Make use of student discounts.

This is the best way to cut down on your spending. Students aged 18-26 can obtain an ISIC card and enjoy numerous perks. You name it, from getting discounts on public transportation tickets to deductions on groceries purchased. Check out the article by Dana, a Study in Czechia ambassador, to learn more about excellent student discounts in Czechia!


These methods help you identify where you might be spending needlessly, and they can also help you procure a plan that makes you less likely to spend more than you have. If you want to purchase something that can throw you off your budget, reflect on whether its acquisition is necessary or if it's something you can put off for now. Spending recklessly on more than a few nights out with friends and surviving on bread for the next two months is probably not anyone's idea of 'living your life to the fullest'. This also brings me to my next point – try cooking your food as much as possible. Planning your meals out can be an effective way to cut costs. Not to mention, you are more likely to eat healthier, too. It is just a win-win situation.

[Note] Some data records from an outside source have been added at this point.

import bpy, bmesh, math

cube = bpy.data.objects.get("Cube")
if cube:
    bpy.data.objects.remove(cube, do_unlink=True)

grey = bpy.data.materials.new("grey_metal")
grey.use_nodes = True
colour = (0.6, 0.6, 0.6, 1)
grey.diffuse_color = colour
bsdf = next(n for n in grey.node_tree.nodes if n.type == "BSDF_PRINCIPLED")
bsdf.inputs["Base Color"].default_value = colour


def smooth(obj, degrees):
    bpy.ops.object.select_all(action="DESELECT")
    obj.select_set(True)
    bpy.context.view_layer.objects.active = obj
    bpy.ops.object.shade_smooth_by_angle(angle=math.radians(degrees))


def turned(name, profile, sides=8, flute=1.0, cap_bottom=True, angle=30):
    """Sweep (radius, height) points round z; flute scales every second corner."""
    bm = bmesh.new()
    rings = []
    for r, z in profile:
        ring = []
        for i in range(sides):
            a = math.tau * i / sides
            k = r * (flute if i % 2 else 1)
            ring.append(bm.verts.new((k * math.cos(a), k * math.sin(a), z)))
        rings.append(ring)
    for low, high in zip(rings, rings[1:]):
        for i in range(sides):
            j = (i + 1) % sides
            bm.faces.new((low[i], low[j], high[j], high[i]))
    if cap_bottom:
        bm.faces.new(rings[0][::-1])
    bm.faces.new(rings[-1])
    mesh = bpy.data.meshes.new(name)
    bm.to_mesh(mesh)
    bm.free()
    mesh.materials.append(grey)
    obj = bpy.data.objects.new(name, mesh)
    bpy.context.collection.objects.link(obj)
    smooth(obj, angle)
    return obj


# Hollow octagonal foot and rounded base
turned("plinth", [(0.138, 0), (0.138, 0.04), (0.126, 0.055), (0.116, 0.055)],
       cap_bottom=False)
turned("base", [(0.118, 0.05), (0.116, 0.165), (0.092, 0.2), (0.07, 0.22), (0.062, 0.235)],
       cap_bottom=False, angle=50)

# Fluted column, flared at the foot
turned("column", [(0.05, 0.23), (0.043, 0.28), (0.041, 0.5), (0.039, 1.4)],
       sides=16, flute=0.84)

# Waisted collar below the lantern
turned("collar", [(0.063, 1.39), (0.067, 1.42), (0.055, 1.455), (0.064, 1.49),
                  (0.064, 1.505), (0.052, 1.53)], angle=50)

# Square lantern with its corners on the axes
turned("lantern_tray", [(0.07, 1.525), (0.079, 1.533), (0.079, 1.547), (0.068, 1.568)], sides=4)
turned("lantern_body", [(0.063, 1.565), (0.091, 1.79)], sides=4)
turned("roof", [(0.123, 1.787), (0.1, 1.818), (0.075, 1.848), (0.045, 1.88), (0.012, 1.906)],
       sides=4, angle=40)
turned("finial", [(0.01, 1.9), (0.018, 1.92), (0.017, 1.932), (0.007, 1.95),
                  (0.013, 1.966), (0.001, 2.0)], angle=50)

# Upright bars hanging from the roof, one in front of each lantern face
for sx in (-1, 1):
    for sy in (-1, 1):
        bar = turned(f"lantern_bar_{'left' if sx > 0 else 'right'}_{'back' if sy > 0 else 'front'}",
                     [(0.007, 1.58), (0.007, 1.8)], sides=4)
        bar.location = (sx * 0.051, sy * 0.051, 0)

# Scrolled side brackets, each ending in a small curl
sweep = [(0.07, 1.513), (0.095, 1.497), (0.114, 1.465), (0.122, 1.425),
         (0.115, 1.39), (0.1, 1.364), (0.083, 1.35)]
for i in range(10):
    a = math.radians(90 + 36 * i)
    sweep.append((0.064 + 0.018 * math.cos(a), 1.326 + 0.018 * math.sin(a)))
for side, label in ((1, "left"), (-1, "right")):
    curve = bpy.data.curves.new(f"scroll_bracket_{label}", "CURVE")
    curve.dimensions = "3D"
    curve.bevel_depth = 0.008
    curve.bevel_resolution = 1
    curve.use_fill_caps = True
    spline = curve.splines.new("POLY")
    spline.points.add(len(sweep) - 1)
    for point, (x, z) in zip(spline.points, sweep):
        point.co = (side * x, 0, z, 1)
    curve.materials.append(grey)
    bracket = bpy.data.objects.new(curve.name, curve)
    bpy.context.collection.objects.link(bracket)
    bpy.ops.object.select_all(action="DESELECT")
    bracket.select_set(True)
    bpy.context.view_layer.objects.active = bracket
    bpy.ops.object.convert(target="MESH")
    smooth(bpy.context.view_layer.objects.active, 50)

As much as I may have come across as a miser in this article, I wanted to conclude with an important reminder. Sticking to a budget can feel like getting all the fun sucked out of life itself but remember, it is just a tool to help you achieve your objectives. You can also make the whole process more enjoyable. Celebrate your successes in controlling impulsive spending and staying within your budget by rewarding yourself. This will make this seemingly exhausting work seem much more enjoyable. So, embrace the power of budgeting and seize control of your finances today!